WLBT – Congressman Gregg Harper leaving a positive legacy
House Bill 1121 would allow for an increase in the fines for littering.
Anyone convicted of tossing trash or even cigarette butts along the roads would pay not less than $500, which would be used to fund local litter prevention programs.
A second offense could mean double the fine and possibly helping pick up trash along the highway.
Charlie Mitchell goes after Trump and Trump voters
During the campaign, it was demonstrated — conclusively and repeatedly — that Donald Trump had flaws as a person. Not that anyone can claim perfection, it became clear enough that Trump was a bully, not above engaging in meaningless Twitter wars with critics. He mocked the handicapped, gave instructions on how to be a sexual predator and bragged, incessantly, about himself and his wealth.
Many Mississippi officials, including Gov. Phil Bryant, and a large majority of Mississippi voters were willing either to rationalize these aspects or blame media unfairness. In other words, they were willing to look past the shortcomings because they believed a Trump presidency was the pathway to some or all of the outcomes they believed best for America.
The question that lingers is “how much?”
State Sen. Hob Bryan (D) sends Speaker Gunn a snarky invitation to discuss education funding formulas
— Emily Wagster Pettus (@EWagsterPettus) January 16, 2018
JACKSON, Miss. (AP) — Democratic U.S. Rep. John Lewis of Georgia will speak at the Mississippi Civil Rights Museum, months after refusing to join President Donald Trump there.
A private group called Friends of Mississippi Civil Rights Inc. announced Tuesday that it will give awards to Lewis, who helped lead the historic 1965 march across the Edmund Pettus Bridge in Selma, Alabama; and Democratic Rep. Bennie Thompson of Mississippi, who also was active in the civil rights movement. Events are set for Feb. 23 and 24 at the museum, which adjoins the Museum of Mississippi History in downtown Jackson.

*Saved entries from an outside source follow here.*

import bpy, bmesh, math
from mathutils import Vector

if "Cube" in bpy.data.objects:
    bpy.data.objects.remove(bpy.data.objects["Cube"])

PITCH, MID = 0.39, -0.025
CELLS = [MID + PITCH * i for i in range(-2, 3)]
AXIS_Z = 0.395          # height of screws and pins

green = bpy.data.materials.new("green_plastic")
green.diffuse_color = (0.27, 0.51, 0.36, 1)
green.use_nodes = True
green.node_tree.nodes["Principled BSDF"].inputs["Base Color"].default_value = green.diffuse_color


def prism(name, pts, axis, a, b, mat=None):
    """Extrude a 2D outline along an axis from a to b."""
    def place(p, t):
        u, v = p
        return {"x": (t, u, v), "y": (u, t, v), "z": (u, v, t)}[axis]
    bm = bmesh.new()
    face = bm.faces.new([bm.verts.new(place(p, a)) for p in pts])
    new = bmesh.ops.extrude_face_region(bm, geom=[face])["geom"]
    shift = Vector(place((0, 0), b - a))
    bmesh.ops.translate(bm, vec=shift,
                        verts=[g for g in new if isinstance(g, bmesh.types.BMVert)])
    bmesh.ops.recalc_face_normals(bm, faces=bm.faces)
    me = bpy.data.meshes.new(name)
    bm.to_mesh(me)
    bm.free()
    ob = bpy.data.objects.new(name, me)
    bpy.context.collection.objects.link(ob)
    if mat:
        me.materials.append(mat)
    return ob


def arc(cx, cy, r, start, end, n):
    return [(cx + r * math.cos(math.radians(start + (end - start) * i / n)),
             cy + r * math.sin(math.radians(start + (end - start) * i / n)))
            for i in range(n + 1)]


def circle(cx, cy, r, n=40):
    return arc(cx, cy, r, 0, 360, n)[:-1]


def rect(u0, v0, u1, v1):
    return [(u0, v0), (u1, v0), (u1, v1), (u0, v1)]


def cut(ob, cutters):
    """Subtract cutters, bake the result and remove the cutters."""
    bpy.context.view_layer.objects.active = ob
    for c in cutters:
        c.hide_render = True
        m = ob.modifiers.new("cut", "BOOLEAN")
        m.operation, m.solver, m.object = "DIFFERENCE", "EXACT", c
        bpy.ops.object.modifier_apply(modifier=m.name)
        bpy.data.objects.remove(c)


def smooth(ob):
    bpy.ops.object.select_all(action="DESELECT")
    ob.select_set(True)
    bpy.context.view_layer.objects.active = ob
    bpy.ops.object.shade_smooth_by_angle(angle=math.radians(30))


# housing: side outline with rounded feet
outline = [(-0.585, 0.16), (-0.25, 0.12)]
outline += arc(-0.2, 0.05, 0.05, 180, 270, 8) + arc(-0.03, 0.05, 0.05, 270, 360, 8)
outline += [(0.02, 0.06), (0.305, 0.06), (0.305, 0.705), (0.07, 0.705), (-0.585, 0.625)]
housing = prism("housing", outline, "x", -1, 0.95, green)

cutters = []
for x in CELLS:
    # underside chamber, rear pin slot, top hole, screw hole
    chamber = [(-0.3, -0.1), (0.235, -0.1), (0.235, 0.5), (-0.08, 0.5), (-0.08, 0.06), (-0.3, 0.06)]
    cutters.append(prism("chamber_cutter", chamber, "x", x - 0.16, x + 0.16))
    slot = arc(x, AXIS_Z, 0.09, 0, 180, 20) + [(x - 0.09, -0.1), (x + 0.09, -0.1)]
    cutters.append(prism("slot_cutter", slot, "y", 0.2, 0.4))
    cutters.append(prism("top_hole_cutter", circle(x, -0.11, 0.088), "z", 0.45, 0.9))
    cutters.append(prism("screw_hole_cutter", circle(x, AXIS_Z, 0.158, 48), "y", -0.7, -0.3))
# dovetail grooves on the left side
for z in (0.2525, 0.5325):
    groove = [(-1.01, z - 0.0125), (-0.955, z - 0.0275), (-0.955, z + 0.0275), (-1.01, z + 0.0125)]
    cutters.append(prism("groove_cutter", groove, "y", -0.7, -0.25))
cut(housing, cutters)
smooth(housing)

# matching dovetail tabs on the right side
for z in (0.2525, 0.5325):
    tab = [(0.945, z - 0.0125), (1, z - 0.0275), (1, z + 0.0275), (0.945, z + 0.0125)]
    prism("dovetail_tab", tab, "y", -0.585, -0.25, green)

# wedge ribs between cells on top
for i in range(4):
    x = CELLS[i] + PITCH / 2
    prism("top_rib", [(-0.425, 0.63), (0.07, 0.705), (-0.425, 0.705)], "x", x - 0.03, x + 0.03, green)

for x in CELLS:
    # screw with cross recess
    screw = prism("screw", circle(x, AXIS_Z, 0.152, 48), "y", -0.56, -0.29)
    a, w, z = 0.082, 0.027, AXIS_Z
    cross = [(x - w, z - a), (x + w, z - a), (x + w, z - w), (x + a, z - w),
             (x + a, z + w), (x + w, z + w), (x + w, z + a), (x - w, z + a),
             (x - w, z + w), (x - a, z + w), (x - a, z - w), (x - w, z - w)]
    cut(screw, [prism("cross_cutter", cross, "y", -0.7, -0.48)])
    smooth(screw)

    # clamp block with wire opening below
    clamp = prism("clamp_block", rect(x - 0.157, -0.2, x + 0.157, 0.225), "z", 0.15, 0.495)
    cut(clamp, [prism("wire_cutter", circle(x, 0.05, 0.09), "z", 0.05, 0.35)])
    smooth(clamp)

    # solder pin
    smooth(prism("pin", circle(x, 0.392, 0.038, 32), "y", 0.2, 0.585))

The Mississippi Public Service Commission voted Tuesday to approve rate changes for Entergy Corp. and Mississippi Power Co.
Customers of New Orleans-based Entergy, serving the western half of the state, will see rates rise 10 percent because of higher costs for fuel and other items, while Mississippi Power ratepayers from Meridian to the Gulf Coast will see rates rise 4 percent.